|Re: Loop Optimizations and Gotos email@example.com (1995-11-22)|
|alias analysis (was Loop Optimizations and Gotos) bwilson@shasta.Stanford.EDU (Bob Wilson) (1995-11-28)|
|Interprocedural Pointer Tracking firstname.lastname@example.org (1995-11-29)|
|Re: Alias Analysis ghiya@acaps.CS.McGill.CA (1995-11-30)|
|Re: Interprocedural Pointer Tracking bwilson@shasta.Stanford.EDU (Bob Wilson) (1995-11-30)|
|From:||email@example.com (Robert Metzger)|
|Date:||Wed, 29 Nov 1995 15:56:20 GMT|
>From bwilson@shasta.Stanford.EDU Wed Nov 29 09:10:37 CST 1995
> For Fortran-style programs written in C, interprocedural pointer analysis
> provides very accurate information and only requires a small amount of extra
> compile time. (The situation is less clear for non-numeric programs with
> lots of recursive data structures, but even there it appears that pointer
> analysis can be made to work quite well.)
> An exact solution to the aliasing problem is indeed intractable, but very
> accurate approximate solutions can be computed efficiently in practice.
> If you could even come close to translating a C program to Fortran, it would
> be an ideal candidate for pointer analysis. Within the next few years, I
> expect commercial compilers will start including interprocedural pointer
I agree about numerical programs that use blocks of contiguous, homogeneous
storage (Simulating arrays with pointers).
I am not convinced about recursive data structures. There are many
interesting papers, but I don't know of an implementation that can handle
large programs (say GCC) efficiently.
Your predictive powers are less able than your compiler skills. :-)
Commercial compilers HAVE HAD interprocedural pointer analysis since
the production release of the Convex Application Compiler back in May 1991.
You can find a discussion of it in:
Pointer Target Tracking: An Empirical Study
J. Loeliger, R. Metzger, M. Seligman and S. Stroud
Proceedings of Supercomputing '91, IEEE
As for speed, by the time I had done the third(!) implementation, I
had gotten the cost down to a few minutes for a 30,000 line numerical
C application. That was on a Convex C-220 in 1991, which is at least

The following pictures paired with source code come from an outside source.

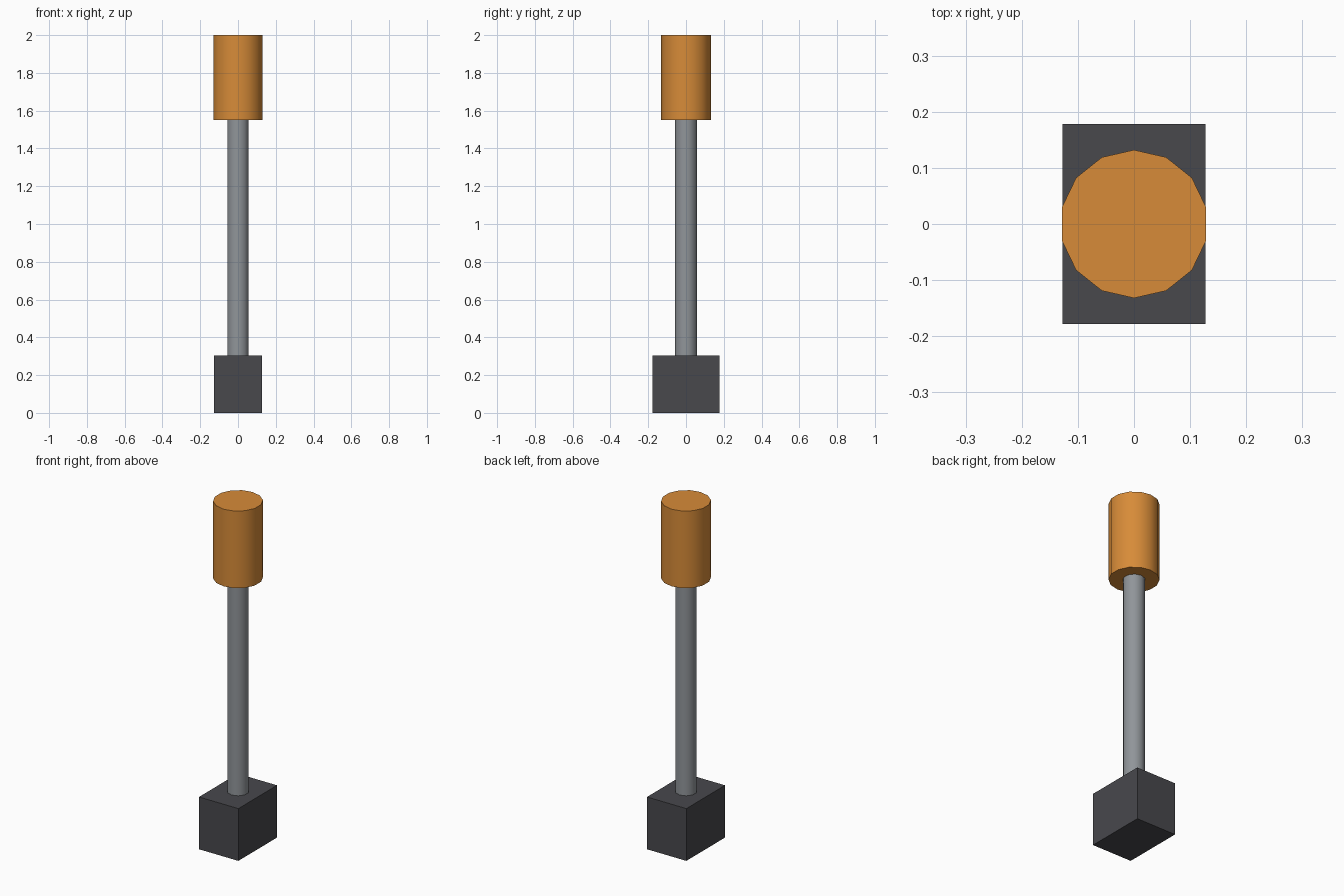
import bpy
from math import radians

cube = bpy.data.objects.get("Cube")
if cube:
    bpy.data.objects.remove(cube, do_unlink=True)


def make_material(name, rgb):
    mat = bpy.data.materials.new(name)
    mat.use_nodes = True
    color = (*rgb, 1.0)
    mat.diffuse_color = color
    mat.node_tree.nodes["Principled BSDF"].inputs["Base Color"].default_value = color
    return mat


def finish(name, mat):
    obj = bpy.context.object
    obj.name = name
    obj.data.materials.append(mat)
    return obj


def cylinder(name, sides, radius, bottom, top, mat):
    bpy.ops.mesh.primitive_cylinder_add(
        vertices=sides, radius=radius, depth=top - bottom,
        location=(0, 0, (bottom + top) / 2))
    finish(name, mat)
    bpy.ops.object.shade_smooth_by_angle(angle=radians(40))


def box(name, size, mat):
    bpy.ops.mesh.primitive_cube_add(size=1, location=(0, 0, size[2] / 2))
    obj = finish(name, mat)
    obj.scale = size
    bpy.ops.object.transform_apply(location=False, rotation=False, scale=True)


orange = make_material("orange", (0.68, 0.26, 0.04))
grey = make_material("metal grey", (0.28, 0.30, 0.32))
charcoal = make_material("charcoal", (0.065, 0.065, 0.073))

# Rectangular block at the foot
box("base_block", (0.254, 0.356, 0.305), charcoal)

# Slim shaft running from the block up to the grip
cylinder("shaft", 10, 0.059, 0.305, 1.55, grey)

# Wide grip at the top
cylinder("grip", 14, 0.132, 1.55, 2.0, orange)
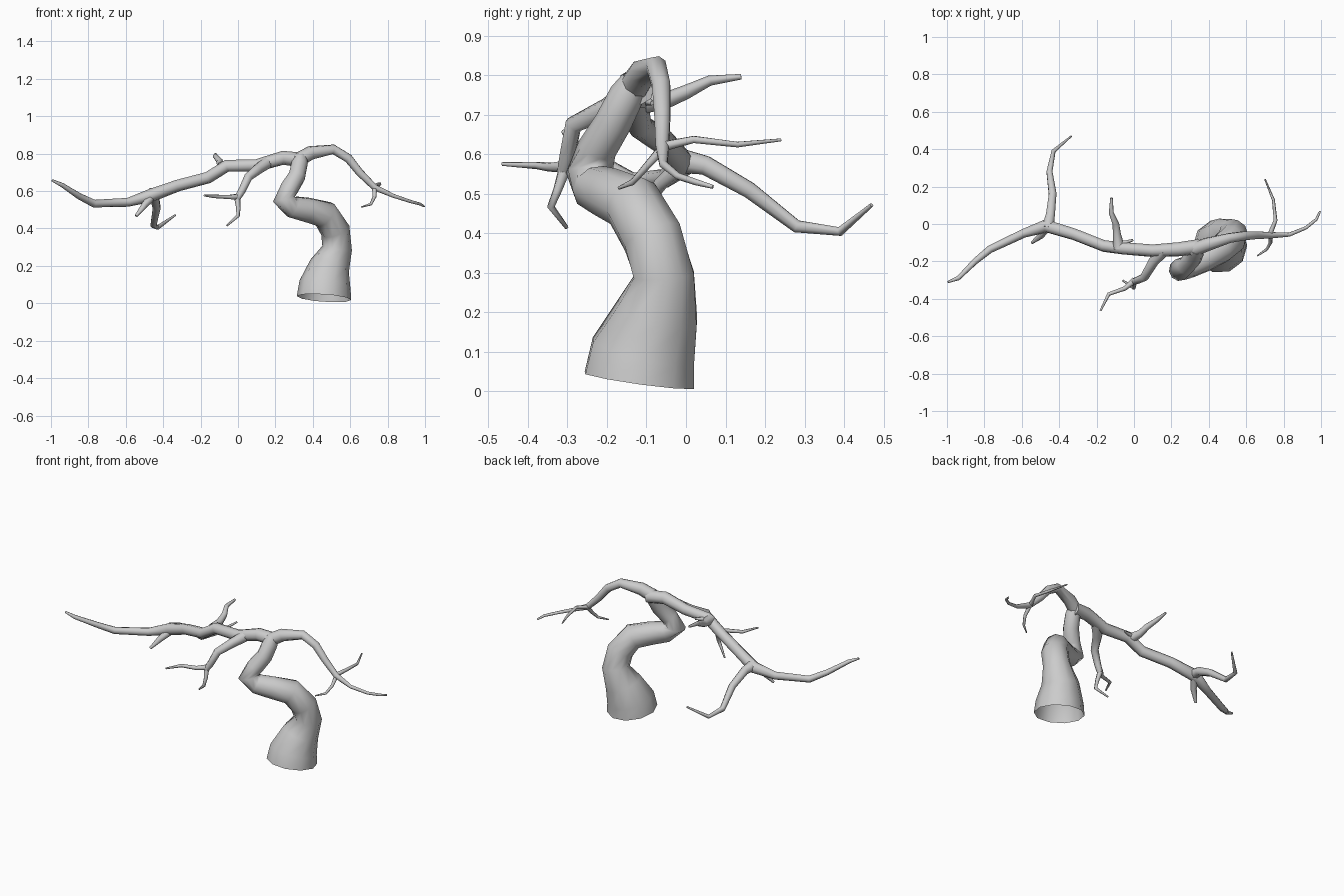
import bpy, bmesh, math
from mathutils import Vector


def tube(name, pts, sides=8, cap_start=True):
    """Tapered limb through (x, y, z, radius) points, with a twist-free frame."""
    P = [Vector(p[:3]) for p in pts]
    bm = bmesh.new()
    rings, ref = [], Vector((0.3, 1, 0.1))
    for i, p in enumerate(P):
        t = Vector()
        if i > 0:
            t += (p - P[i - 1]).normalized()
        if i < len(P) - 1:
            t += (P[i + 1] - p).normalized()
        t.normalize()
        u = ref - t * ref.dot(t)
        if u.length < 1e-3:
            u = t.orthogonal()
        u.normalize()
        ref = u
        v = t.cross(u)
        rings.append([bm.verts.new(p + (u * math.cos(a) + v * math.sin(a)) * pts[i][3])
                      for a in (2 * math.pi * k / sides for k in range(sides))])
    for a, b in zip(rings, rings[1:]):
        for k in range(sides):
            n = (k + 1) % sides
            bm.faces.new((a[k], a[n], b[n], b[k]))
    bm.faces.new(rings[-1])
    if cap_start:
        bm.faces.new(rings[0][::-1])
    me = bpy.data.meshes.new(name)
    bm.to_mesh(me)
    bm.free()
    ob = bpy.data.objects.new(name, me)
    bpy.context.collection.objects.link(ob)
    for f in me.polygons:
        f.use_smooth = len(f.vertices) == 4
    return ob


# Trunk, open at the foot
tube("trunk", [
    (.46, -.118, .028, .146), (.465, -.108, .10, .138), (.49, -.072, .20, .108),
    (.53, -.056, .295, .08), (.52, -.085, .39, .079), (.465, -.135, .475, .076),
    (.375, -.19, .498, .068), (.295, -.228, .515, .062), (.245, -.245, .555, .06),
    (.275, -.225, .615, .05), (.315, -.185, .68, .047), (.33, -.15, .75, .045),
    (.335, -.13, .785, .036)], sides=10, cap_start=False)

# Right limb and its twigs
tube("right_branch", [
    (.31, -.14, .76, .04), (.39, -.11, .805, .037), (.51, -.075, .823, .027),
    (.59, -.063, .775, .025), (.65, -.06, .70, .022), (.73, -.06, .62, .018),
    (.83, -.057, .575, .011), (.92, -.02, .545, .009), (.975, .025, .53, .008),
    (.995, .068, .518, .005)])
tube("right_back_twig", [
    (.725, -.06, .62, .014), (.757, .02, .638, .01), (.745, .13, .625, .008),
    (.70, .24, .637, .004)], sides=6)
tube("right_front_twig", [
    (.73, -.055, .62, .014), (.73, -.10, .57, .01), (.71, -.135, .53, .008),
    (.66, -.17, .515, .004)], sides=6)

# Long left limb
tube("left_branch", [
    (.35, -.12, .765, .04), (.24, -.135, .778, .038), (.10, -.143, .737, .034),
    (-.06, -.13, .735, .033), (-.16, -.118, .672, .032), (-.32, -.055, .63, .032),
    (-.47, -.01, .575, .036), (-.59, -.05, .54, .024), (-.77, -.135, .533, .021),
    (-.85, -.20, .573, .017), (-.94, -.29, .632, .012), (-.995, -.31, .658, .006)])

# Back limb curling up at the tip
tube("back_branch", [
    (-.46, -.02, .585, .034), (-.447, .05, .572, .026), (-.435, .16, .51, .022),
    (-.452, .28, .418, .017), (-.43, .39, .405, .012), (-.335, .47, .472, .005)])
tube("left_front_twig", [
    (-.46, -.01, .57, .024), (-.50, -.065, .525, .018), (-.545, -.10, .467, .008)], sides=6)

# Upper shoot on the left limb
tube("upper_shoot", [
    (-.08, -.13, .73, .032), (-.092, -.05, .737, .021), (-.097, .0, .758, .018),
    (-.122, .06, .787, .013), (-.12, .14, .797, .007)])
tube("upper_twig", [(-.08, -.105, .735, .016), (-.045, -.10, .735, .012),
                    (-.005, -.085, .73, .006)], sides=6)

# Front limb, drooping and forking
tube("front_branch", [
    (.16, -.14, .755, .034), (.105, -.20, .715, .028), (.055, -.285, .675, .023),
    (.02, -.30, .60, .02), (-.008, -.31, .555, .017)])
tube("front_fork_out", [
    (.005, -.30, .57, .018), (-.05, -.345, .568, .012), (-.135, -.375, .572, .01),
    (-.18, -.465, .576, .005)], sides=6)
tube("front_fork_down", [
    (-.005, -.305, .57, .017), (.002, -.325, .51, .012), (0, -.342, .468, .01),
    (-.06, -.302, .415, .005)], sides=6)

an order of magnitude slower for this type of code than the best
workstation you can buy today.
Return to the
Search the comp.compilers archives again.